Search the entries for the word "data" and return every line where it is found.

---------------

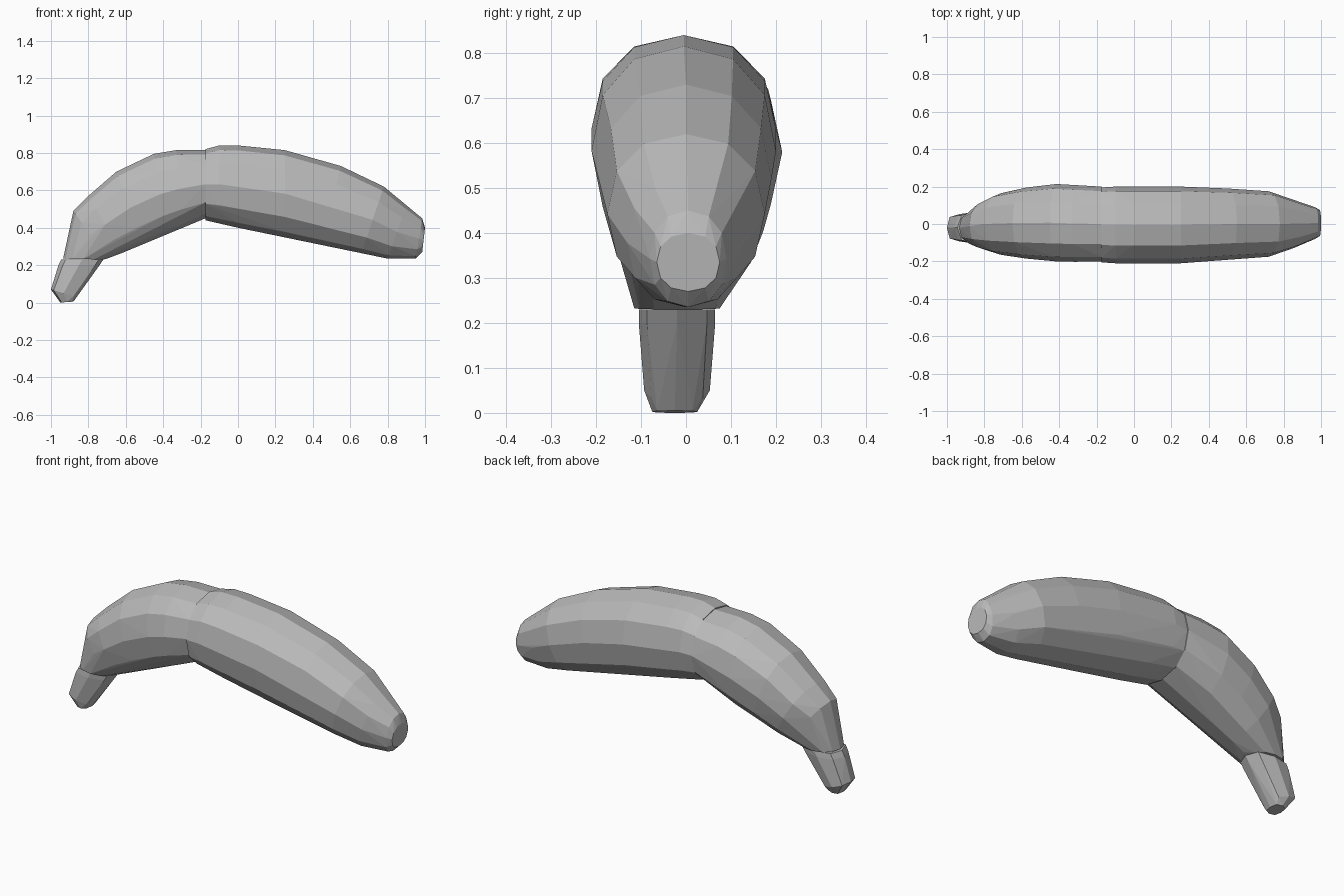
import bpy, bmesh
from math import sin, cos, tau, copysign
from mathutils import Vector

cube = bpy.data.objects.get("Cube")
if cube:
    bpy.data.objects.remove(cube)

grey = bpy.data.materials.new("plain grey")
grey.use_nodes = True
colour = (0.5, 0.5, 0.5, 1)
grey.diffuse_color = colour
grey.node_tree.nodes["Principled BSDF"].inputs["Base Color"].default_value = colour


def power(value, exponent):
    return copysign(abs(value) ** exponent, value)


def hull_part(name, sections, sides, squareness):
    """Convex faceted body around rings: low (x, z), high (x, z), half width, y centre."""
    bm = bmesh.new()
    for low, high, width, y in sections:
        low, high = Vector((low[0], y, low[1])), Vector((high[0], y, high[1]))
        centre, axis = (low + high) / 2, (high - low) / 2
        for i in range(sides):
            a = tau * i / sides
            side = Vector((0, width * power(sin(a), squareness), 0))
            bm.verts.new(centre + axis * power(cos(a), squareness) + side)
    result = bmesh.ops.convex_hull(bm, input=bm.verts)
    unused = {v for v in result["geom_interior"] + result["geom_unused"]
              if isinstance(v, bmesh.types.BMVert)}
    bmesh.ops.delete(bm, geom=list(unused), context='VERTS')
    bmesh.ops.dissolve_limit(bm, angle_limit=0.03, verts=bm.verts, edges=bm.edges)
    bmesh.ops.recalc_face_normals(bm, faces=bm.faces)
    mesh = bpy.data.meshes.new(name)
    bm.to_mesh(mesh)
    bm.free()
    mesh.materials.append(grey)
    obj = bpy.data.objects.new(name, mesh)
    bpy.context.collection.objects.link(obj)
    return obj


# Long half of the fruit, ending in the blunt tip
hull_part("fruit_tip_half", [
    ((-0.175, 0.44), (-0.175, 0.82), 0.20, -0.005),
    ((-0.10, 0.425), (-0.10, 0.84), 0.205, -0.005),
    ((0.0, 0.40), (0.0, 0.84), 0.205, -0.005),
    ((0.25, 0.35), (0.25, 0.815), 0.205, -0.005),
    ((0.45, 0.31), (0.55, 0.73), 0.19, 0),
    ((0.66, 0.265), (0.78, 0.62), 0.175, 0),
    ((0.80, 0.235), (0.90, 0.52), 0.13, 0),
    ((0.95, 0.235), (0.985, 0.45), 0.085, 0.005),
    ((0.985, 0.27), (1.0, 0.40), 0.07, 0.005),
], 12, 0.9)

# Short half, bending down to the stem
hull_part("fruit_stem_half", [
    ((-0.175, 0.45), (-0.175, 0.815), 0.20, 0),
    ((-0.30, 0.40), (-0.33, 0.815), 0.205, 0.003),
    ((-0.38, 0.365), (-0.45, 0.795), 0.207, 0.007),
    ((-0.50, 0.315), (-0.65, 0.70), 0.19, 0.005),
    ((-0.62, 0.265), (-0.80, 0.57), 0.165, 0),
    ((-0.70, 0.235), (-0.88, 0.49), 0.13, -0.01),
    ((-0.72, 0.23), (-0.935, 0.235), 0.095, -0.02),
], 12, 0.9)

# Tapered stem
hull_part("stem", [
    ((-0.72, 0.23), (-0.945, 0.23), 0.085, -0.02),
    ((-0.74, 0.20), (-0.96, 0.20), 0.085, -0.02),
    ((-0.865, 0.03), (-1.0, 0.07), 0.073, -0.02),
    ((-0.88, 0.005), (-0.95, 0.0), 0.05, -0.025),
], 8, 0.7)
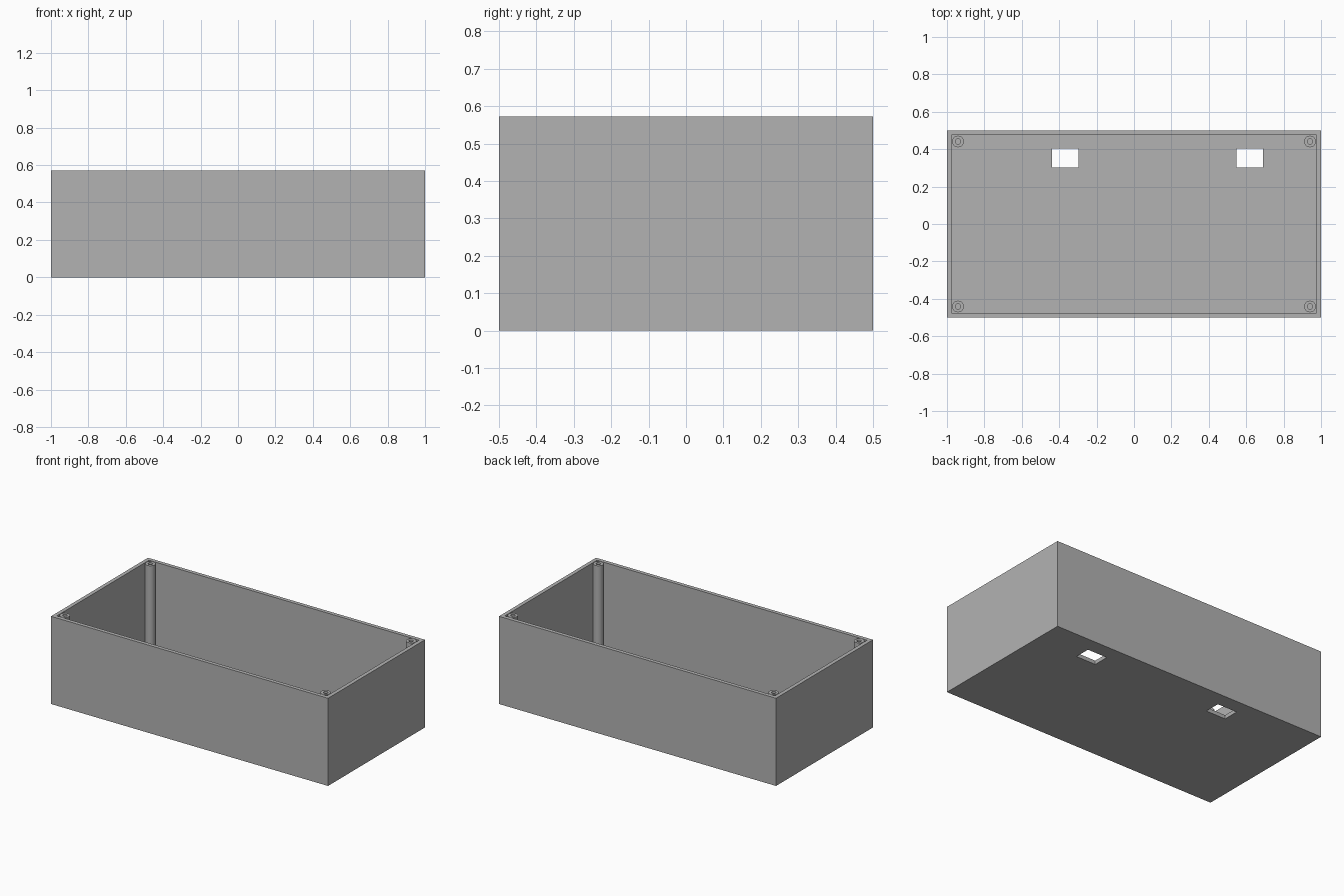
import bpy

LENGTH, WIDTH, HEIGHT = 2.0, 1.0, 0.572
WALL = 0.025
POST_X, POST_Y, POST_R, BORE_R = 0.941, 0.441, 0.031, 0.014

cube = bpy.data.objects.get("Cube")
if cube:
    bpy.data.objects.remove(cube, do_unlink=True)

# Single plain grey
grey = bpy.data.materials.new("plain grey")
grey.use_nodes = True
colour = (0.45, 0.45, 0.45, 1)
grey.diffuse_color = colour
grey.node_tree.nodes["Principled BSDF"].inputs["Base Color"].default_value = colour


def finish(name):
    obj = bpy.context.object
    obj.name = name
    obj.data.materials.append(grey)
    return obj


def block(name, x, y, z):
    """Axis-aligned block from (low, high) ranges."""
    spans = (x, y, z)
    bpy.ops.mesh.primitive_cube_add(size=1, location=[(a + b) / 2 for a, b in spans])
    obj = finish(name)
    obj.scale = [b - a for a, b in spans]
    bpy.ops.object.transform_apply(location=False, rotation=False, scale=True)
    return obj


def rod(name, x, y, radius, low, high):
    bpy.ops.mesh.primitive_cylinder_add(
        vertices=32, radius=radius, depth=high - low, location=(x, y, (low + high) / 2))
    return finish(name)


def cut(obj, cutter):
    """Subtract the cutter and discard it."""
    cutter.hide_render = True
    mod = obj.modifiers.new("cut", "BOOLEAN")
    mod.operation = "DIFFERENCE"
    mod.solver = "EXACT"
    mod.object = cutter
    bpy.ops.object.select_all(action="DESELECT")
    bpy.context.view_layer.objects.active = obj
    obj.select_set(True)
    bpy.ops.object.modifier_apply(modifier=mod.name)
    bpy.data.objects.remove(cutter, do_unlink=True)


# Open-topped case
hx, hy = LENGTH / 2, WIDTH / 2
case = block("case", (-hx, hx), (-hy, hy), (0, HEIGHT))
cut(case, block("cavity", (WALL - hx, hx - WALL), (WALL - hy, hy - WALL), (WALL, HEIGHT + 0.1)))

# Two rectangular openings through the floor
for left in (-0.439, 0.547):
    cut(case, block("floor_opening", (left, left + 0.142), (0.301, 0.405), (-0.1, 0.1)))

# Hollow screw posts in the four corners
for side, sx in (("right", -1), ("left", 1)):
    for end, sy in (("front", -1), ("back", 1)):
        x, y = sx * POST_X, sy * POST_Y
        post = rod(f"{end}_{side}_screw_post", x, y, POST_R, WALL / 2, HEIGHT)
        cut(post, rod("bore", x, y, BORE_R, WALL, HEIGHT + 0.1))
        bpy.ops.object.shade_smooth_by_angle()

---------------

→ Solved problem
cube = bpy.data.objects.get("Cube")
    bpy.data.objects.remove(cube)
grey = bpy.data.materials.new("plain grey")
    mesh = bpy.data.meshes.new(name)
    obj = bpy.data.objects.new(name, mesh)
cube = bpy.data.objects.get("Cube")
    bpy.data.objects.remove(cube, do_unlink=True)
grey = bpy.data.materials.new("plain grey")
    obj.data.materials.append(grey)
    bpy.data.objects.remove(cutter, do_unlink=True)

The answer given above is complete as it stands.